* _WORK INSTRUCTIONS_:
Of the lines below, write out exactly those from the line with "rows = [[bm.verts.new(p)" through the line with "bm.faces.new(rows[0])", both included, and skip the rest.

* _SUPPLIED DATA_:
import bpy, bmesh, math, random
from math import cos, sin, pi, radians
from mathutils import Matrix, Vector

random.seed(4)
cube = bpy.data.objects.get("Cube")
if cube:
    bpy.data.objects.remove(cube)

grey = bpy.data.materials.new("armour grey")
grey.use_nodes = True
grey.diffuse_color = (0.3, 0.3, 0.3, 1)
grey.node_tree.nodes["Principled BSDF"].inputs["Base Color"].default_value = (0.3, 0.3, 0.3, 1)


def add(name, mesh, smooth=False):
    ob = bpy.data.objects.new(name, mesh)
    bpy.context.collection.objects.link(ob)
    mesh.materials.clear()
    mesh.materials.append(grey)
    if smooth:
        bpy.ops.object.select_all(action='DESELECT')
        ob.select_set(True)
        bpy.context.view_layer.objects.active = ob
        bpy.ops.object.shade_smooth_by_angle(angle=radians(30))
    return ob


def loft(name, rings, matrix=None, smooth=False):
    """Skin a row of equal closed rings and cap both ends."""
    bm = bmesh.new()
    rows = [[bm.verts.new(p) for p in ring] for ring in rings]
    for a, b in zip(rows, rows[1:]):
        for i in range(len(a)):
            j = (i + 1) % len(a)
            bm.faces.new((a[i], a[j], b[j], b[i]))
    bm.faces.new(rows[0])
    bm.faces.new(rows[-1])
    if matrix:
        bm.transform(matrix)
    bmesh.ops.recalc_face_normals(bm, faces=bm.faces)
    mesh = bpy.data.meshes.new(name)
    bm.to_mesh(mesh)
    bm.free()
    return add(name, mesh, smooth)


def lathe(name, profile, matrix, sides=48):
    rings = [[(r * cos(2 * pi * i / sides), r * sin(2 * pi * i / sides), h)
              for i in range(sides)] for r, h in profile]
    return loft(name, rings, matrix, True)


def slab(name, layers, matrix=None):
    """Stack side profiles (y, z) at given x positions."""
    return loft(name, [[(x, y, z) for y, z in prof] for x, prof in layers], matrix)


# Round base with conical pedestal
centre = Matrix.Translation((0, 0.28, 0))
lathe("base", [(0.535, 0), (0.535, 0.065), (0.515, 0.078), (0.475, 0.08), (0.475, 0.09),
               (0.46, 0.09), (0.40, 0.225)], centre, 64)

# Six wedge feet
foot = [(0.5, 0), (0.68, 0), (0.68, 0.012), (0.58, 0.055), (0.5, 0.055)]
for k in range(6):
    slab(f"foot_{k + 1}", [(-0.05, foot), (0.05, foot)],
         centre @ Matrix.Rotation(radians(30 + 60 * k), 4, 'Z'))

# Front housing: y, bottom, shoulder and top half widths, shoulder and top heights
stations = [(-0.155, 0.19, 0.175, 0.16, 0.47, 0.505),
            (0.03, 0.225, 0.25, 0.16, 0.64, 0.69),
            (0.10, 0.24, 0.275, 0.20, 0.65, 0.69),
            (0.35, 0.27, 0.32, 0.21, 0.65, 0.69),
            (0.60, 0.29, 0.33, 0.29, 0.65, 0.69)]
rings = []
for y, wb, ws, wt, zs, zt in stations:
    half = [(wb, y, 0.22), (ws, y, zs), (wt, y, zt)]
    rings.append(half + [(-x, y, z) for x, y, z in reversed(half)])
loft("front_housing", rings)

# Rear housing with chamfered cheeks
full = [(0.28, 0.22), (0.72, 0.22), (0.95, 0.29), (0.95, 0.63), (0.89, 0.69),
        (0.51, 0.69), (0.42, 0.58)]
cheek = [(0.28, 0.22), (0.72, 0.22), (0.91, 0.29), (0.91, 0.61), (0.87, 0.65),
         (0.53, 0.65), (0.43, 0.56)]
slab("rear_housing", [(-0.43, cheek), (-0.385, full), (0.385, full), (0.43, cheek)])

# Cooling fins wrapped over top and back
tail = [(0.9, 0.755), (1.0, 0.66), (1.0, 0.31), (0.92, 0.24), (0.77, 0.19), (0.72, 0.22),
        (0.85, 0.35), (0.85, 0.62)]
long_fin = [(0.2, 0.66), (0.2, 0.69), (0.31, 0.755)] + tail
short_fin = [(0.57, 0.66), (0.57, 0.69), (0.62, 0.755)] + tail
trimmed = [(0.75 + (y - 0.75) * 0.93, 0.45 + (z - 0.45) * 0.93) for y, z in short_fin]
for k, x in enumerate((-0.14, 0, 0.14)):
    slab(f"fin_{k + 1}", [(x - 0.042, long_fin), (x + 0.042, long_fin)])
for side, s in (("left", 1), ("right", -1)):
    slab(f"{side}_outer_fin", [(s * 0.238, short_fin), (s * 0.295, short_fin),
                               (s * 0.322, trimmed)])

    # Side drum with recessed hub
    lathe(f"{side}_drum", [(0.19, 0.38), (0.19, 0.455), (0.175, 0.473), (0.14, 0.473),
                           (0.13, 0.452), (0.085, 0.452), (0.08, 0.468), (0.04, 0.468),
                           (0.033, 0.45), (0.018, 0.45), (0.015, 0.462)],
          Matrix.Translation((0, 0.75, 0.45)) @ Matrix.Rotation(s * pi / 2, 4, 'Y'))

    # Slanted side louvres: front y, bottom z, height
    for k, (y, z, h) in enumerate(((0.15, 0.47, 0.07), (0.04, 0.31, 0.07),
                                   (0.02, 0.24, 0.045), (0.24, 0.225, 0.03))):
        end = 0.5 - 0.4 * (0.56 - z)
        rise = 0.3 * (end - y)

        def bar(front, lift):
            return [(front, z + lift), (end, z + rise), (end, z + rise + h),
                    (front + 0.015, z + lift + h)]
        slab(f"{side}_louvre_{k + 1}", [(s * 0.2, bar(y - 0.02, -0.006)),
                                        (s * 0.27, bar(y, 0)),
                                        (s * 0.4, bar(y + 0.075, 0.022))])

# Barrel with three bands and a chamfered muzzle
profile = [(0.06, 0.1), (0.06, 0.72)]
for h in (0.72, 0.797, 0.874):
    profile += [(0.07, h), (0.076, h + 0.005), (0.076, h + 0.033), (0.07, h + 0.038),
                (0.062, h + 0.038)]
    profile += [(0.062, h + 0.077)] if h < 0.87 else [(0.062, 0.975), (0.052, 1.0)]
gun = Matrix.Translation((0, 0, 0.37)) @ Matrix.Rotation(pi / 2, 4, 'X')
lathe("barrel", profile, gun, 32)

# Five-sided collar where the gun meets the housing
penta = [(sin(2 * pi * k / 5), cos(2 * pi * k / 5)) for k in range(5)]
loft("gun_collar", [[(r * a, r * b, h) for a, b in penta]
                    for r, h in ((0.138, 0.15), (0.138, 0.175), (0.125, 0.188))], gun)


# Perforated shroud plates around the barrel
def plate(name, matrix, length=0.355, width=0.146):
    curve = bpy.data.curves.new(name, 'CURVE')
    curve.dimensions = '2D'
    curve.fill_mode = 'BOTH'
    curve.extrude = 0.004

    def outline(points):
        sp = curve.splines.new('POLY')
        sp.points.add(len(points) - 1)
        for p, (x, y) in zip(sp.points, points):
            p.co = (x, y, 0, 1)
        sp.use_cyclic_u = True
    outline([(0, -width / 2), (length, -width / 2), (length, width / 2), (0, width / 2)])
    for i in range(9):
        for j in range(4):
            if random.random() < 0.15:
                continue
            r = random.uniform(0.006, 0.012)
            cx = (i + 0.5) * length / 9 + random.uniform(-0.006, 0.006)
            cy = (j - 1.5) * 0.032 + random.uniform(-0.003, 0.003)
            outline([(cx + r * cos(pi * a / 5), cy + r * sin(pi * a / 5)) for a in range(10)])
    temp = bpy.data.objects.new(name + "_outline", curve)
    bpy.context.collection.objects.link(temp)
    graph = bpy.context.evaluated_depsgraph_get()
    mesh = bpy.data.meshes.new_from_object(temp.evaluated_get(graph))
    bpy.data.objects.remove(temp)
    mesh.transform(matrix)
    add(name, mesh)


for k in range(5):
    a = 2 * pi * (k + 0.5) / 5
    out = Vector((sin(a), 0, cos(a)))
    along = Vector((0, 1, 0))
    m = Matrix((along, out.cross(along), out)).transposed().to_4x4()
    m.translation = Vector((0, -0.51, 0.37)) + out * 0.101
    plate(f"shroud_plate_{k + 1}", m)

* _ANSWER BOX_:
    rows = [[bm.verts.new(p) for p in ring] for ring in rings]
    for a, b in zip(rows, rows[1:]):
        for i in range(len(a)):
            j = (i + 1) % len(a)
            bm.faces.new((a[i], a[j], b[j], b[i]))
    bm.faces.new(rows[0])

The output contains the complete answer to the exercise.